Is it your experience (like mine) that playing the violin is a journey of a highs quickly followed by lows?
One day on top of the world, I can play practically anything. The very next day, even a simple challenge can seem baffling.
Logically you know that it’s better not to buy into either of these extreme story lines. Clearly, you’re not as great (or as terrible) as you might be telling yourself any given moment.
Still those “off the charts” thoughts and feelings are likely to plague you in any goal oriented project, such as mastering a musical instrument. They can distract, annoy or depress your for weeks on end.
Or… you can take the middle path.
You learn to simply notice the passing thoughts of a chattering mind without believing those thoughts. Noticing your thinking is part of your practice, just like playing scales.
Then, you pick up your fiddle and continue your violin journey with renewed clarity, creativity and a sense of joy.
Now, you begin to trust yourself. “Yes! my practice does work, and that’s all that really matters.”
Meditation teacher Jack Kornfield describes it this way:
Learning to rest in the middle path requires a trust in life itself. It is like learning to swim. I remember first taking swimming lessons when I was seven years old. I was a skinny, shivering boy flailing around, trying to stay afloat in a cold pool. But one morning there came a magical moment lying on my back when I was held by the teacher and then released. I realized that the water would hold me, that I could float. I began to trust. Trusting in the middle way, there is an ease and grace, a cellular knowing that we, too, can float in the ever-changing ocean of life which has always held us.
Thats’s really all there is, but it changes everything! When you begin to turn off that chattering mind you’ll feel the freedom of really great practice.

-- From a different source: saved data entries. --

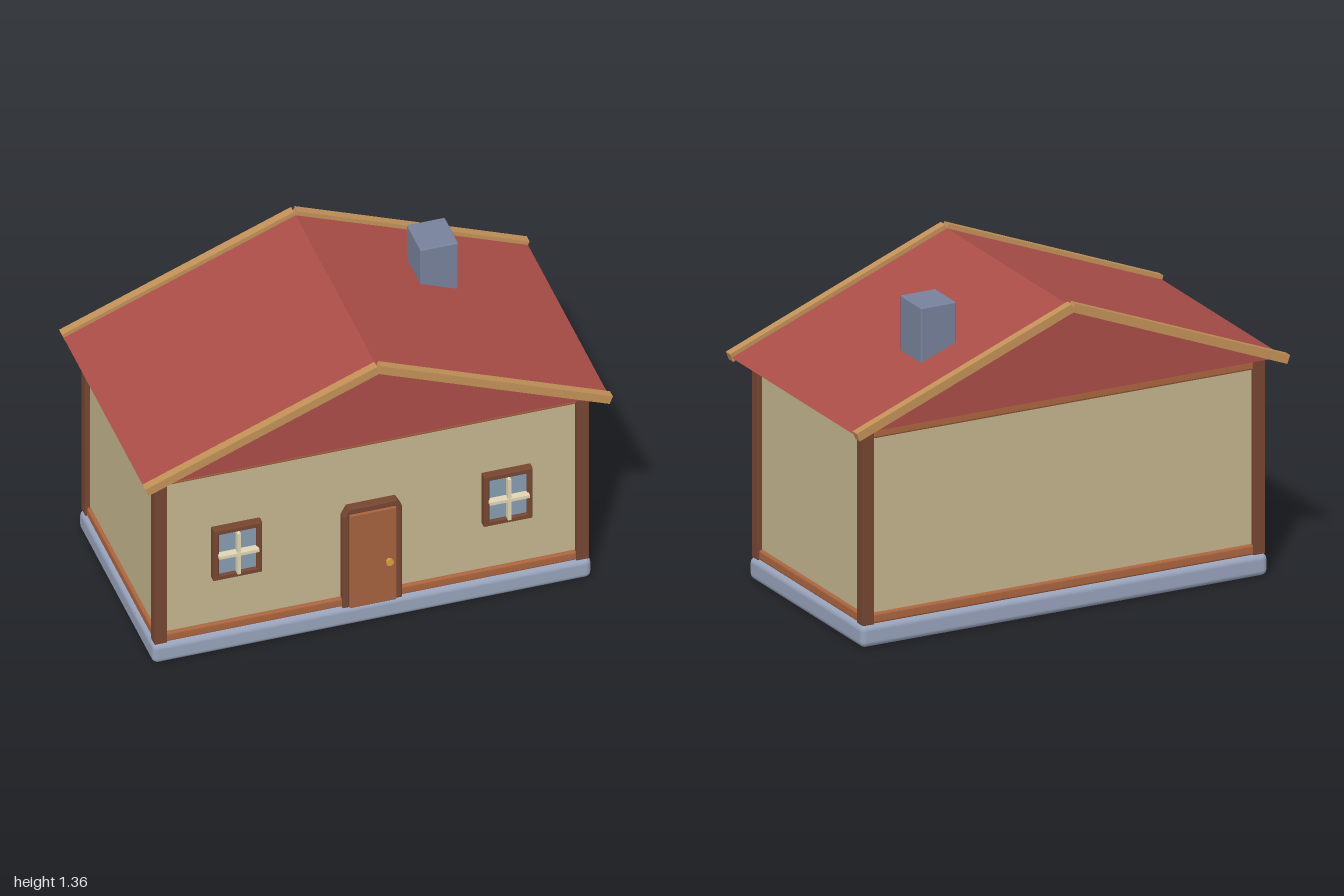
import * as THREE from 'three';
import { RoundedBoxGeometry } from 'three/addons/geometries/RoundedBoxGeometry.js';

const paint = (color) => new THREE.MeshStandardMaterial({ color });
const MAT = {
  stone: paint(0x97a2ba), chimney: paint(0x77819b), plaster: paint(0xc4b48e),
  post: paint(0x754631), beam: paint(0xaa643e), roof: paint(0xaa4d47),
  board: paint(0xc29157), door: paint(0xa5623e), brass: paint(0xd4a23a),
  glass: paint(0x869cb2), bar: paint(0xe0d5b2),
};

// Box given by its min and max corners; radius > 0 rounds the edges
function block(parent, name, mat, [x0, y0, z0], [x1, y1, z1], radius = 0) {
  const size = [x1 - x0, y1 - y0, z1 - z0];
  const geo = radius ? new RoundedBoxGeometry(...size, 3, radius) : new THREE.BoxGeometry(...size);
  const mesh = new THREE.Mesh(geo, mat);
  mesh.name = name;
  mesh.position.set((x0 + x1) / 2, (y0 + y1) / 2, (z0 + z1) / 2);
  parent.add(mesh);
  return mesh;
}

// Outline in x, y pushed from z0 to z1
function extrude(parent, name, mat, shape, z0, z1, bevel = 0) {
  const geo = new THREE.ExtrudeGeometry(shape, {
    depth: z1 - z0 - 2 * bevel, bevelEnabled: bevel > 0, bevelSize: bevel,
    bevelThickness: bevel, bevelOffset: -bevel, bevelSegments: 1,
  });
  geo.translate(0, 0, z0 + bevel);
  const mesh = new THREE.Mesh(geo, mat);
  mesh.name = name;
  parent.add(mesh);
  return mesh;
}

const outline = (points) => new THREE.Shape(points.map(([x, y]) => new THREE.Vector2(x, y)));
const rect = (w, h) => [[-w, -h], [w, -h], [w, h], [-w, h]];

function addWindow(parent, name, x) {
  const win = new THREE.Group();
  win.name = name;
  win.position.set(x, 0.498, 0);
  const frame = outline(rect(0.104, 0.128));
  frame.holes.push(new THREE.Path(rect(0.081, 0.103).reverse().map(([a, b]) => new THREE.Vector2(a, b))));
  extrude(win, 'windowFrame', MAT.post, frame, 0.45, 0.494, 0.004);
  block(win, 'windowPane', MAT.glass, [-0.085, -0.107, 0.45], [0.085, 0.107, 0.48]);
  block(win, 'verticalBar', MAT.bar, [-0.007, -0.103, 0.478], [0.007, 0.103, 0.51]);
  block(win, 'horizontalBar', MAT.bar, [-0.086, -0.007, 0.478], [0.086, 0.007, 0.513]);
  parent.add(win);
}

function addDoor(parent) {
  const door = new THREE.Group();
  door.name = 'frontDoor';
  // Surround with clipped upper corners
  const surround = outline([[-0.127, 0.095], [-0.098, 0.095], [-0.098, 0.567], [0.098, 0.567],
    [0.098, 0.095], [0.127, 0.095], [0.127, 0.562], [0.105, 0.603], [-0.105, 0.603], [-0.127, 0.562]]);
  extrude(door, 'doorFrame', MAT.post, surround, 0.45, 0.493, 0.007);
  block(door, 'doorPanel', MAT.door, [-0.1, 0.097, 0.45], [0.1, 0.57, 0.5], 0.005);
  const knob = new THREE.Mesh(new THREE.CylinderGeometry(0.016, 0.013, 0.022, 16), MAT.brass);
  knob.name = 'doorKnob';
  knob.rotation.x = Math.PI / 2;
  knob.position.set(0.067, 0.304, 0.505);
  door.add(knob);
  door.position.x = -0.004;
  parent.add(door);
}

function addWalls(parent) {
  const walls = new THREE.Group();
  walls.name = 'walls';
  walls.position.set(-0.004, 0, 0.003);
  block(walls, 'foundation', MAT.stone, [-0.938, 0, -0.487], [0.938, 0.095, 0.487], 0.025);
  block(walls, 'plasterWalls', MAT.plaster, [-0.908, 0.09, -0.457], [0.908, 0.93, 0.457]);
  for (const s of [-1, 1]) {
    for (const t of [-1, 1]) {
      const post = block(walls, 'cornerPost', MAT.post, [-0.027, 0.094, -0.025], [0.027, 0.935, 0.025], 0.003);
      post.position.x = s * 0.902;
      post.position.z = t * 0.452;
    }
    // Sill and top rails on the long and short sides
    for (const [name, y0, y1] of [['sillBeam', 0.094, 0.138], ['topBeam', 0.893, 0.935]]) {
      const long = block(walls, name, MAT.beam, [-0.88, y0, -0.02], [0.88, y1, 0.02], 0.01);
      long.position.z = s * 0.453;
      const short = block(walls, name, MAT.beam, [-0.02, y0, -0.43], [0.02, y1, 0.43], 0.01);
      short.position.x = s * 0.903;
    }
  }
  parent.add(walls);
}

function addRoof(parent) {
  const roof = new THREE.Group();
  roof.name = 'roof';
  extrude(roof, 'roofBody', MAT.roof, outline([[-0.993, 0.95], [0.993, 0.95], [0, 1.34]]), -0.527, 0.527);
  // Sloping gable boards, leaving a small notch at the ridge
  const top = new THREE.Vector2(0.008, 1.358);
  const eave = new THREE.Vector2(1, 0.966);
  const dir = eave.clone().sub(top).normalize();
  const drop = new THREE.Vector2(dir.y, -dir.x).multiplyScalar(0.038);
  const corners = [top, top.clone().add(drop), eave.clone().add(drop), eave];
  for (const s of [-1, 1]) {
    const shape = outline(corners.map((p) => [s * p.x, p.y]));
    for (const [name, z0] of [['frontGableBoard', 0.525], ['backGableBoard', -0.562]]) {
      extrude(roof, name, MAT.board, shape, z0, z0 + 0.037);
    }
  }
  block(roof, 'chimney', MAT.chimney, [0.403, 0.932, -0.307], [0.566, 1.355, -0.127], 0.007);
  parent.add(roof);
}

export function createModel() {
  const house = new THREE.Group();
  house.name = 'house';
  addWalls(house);
  addDoor(house);
  addWindow(house, 'leftWindow', 0.576);
  addWindow(house, 'rightWindow', -0.581);
  addRoof(house);
  return house;
}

If clear minded, joyful practice resonates with you, read about Practice Circle Program charter membership.